Saved entries:
++++++

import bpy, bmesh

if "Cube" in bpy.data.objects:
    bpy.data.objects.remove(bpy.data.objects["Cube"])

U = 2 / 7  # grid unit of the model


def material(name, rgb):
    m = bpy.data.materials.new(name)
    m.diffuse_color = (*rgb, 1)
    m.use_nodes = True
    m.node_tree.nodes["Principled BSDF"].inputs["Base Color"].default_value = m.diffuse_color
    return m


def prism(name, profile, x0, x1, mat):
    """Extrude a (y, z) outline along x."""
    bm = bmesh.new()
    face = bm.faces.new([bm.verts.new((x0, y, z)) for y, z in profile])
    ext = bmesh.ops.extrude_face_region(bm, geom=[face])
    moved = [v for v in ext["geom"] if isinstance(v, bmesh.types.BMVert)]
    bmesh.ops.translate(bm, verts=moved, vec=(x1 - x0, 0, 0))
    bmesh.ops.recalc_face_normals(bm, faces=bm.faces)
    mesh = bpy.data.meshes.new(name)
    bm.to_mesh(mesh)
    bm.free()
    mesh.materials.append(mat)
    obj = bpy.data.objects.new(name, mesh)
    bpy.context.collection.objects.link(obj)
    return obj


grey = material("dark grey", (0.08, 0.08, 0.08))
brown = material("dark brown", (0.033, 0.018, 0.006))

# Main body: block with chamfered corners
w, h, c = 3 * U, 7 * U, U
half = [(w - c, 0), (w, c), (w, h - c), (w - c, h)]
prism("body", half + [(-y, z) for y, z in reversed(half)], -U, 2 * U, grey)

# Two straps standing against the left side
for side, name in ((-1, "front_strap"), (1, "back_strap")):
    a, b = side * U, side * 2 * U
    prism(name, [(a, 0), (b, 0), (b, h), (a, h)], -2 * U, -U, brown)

++++++

Only one span of lines is wanted: the line with "bpy.context.collection.objects.link(obj)" and every line after it to the end of the entries, output exactly.

■ Task response ■
    bpy.context.collection.objects.link(obj)
    return obj


grey = material("dark grey", (0.08, 0.08, 0.08))
brown = material("dark brown", (0.033, 0.018, 0.006))

# Main body: block with chamfered corners
w, h, c = 3 * U, 7 * U, U
half = [(w - c, 0), (w, c), (w, h - c), (w - c, h)]
prism("body", half + [(-y, z) for y, z in reversed(half)], -U, 2 * U, grey)

# Two straps standing against the left side
for side, name in ((-1, "front_strap"), (1, "back_strap")):
    a, b = side * U, side * 2 * U
    prism(name, [(a, 0), (b, 0), (b, h), (a, h)], -2 * U, -U, brown)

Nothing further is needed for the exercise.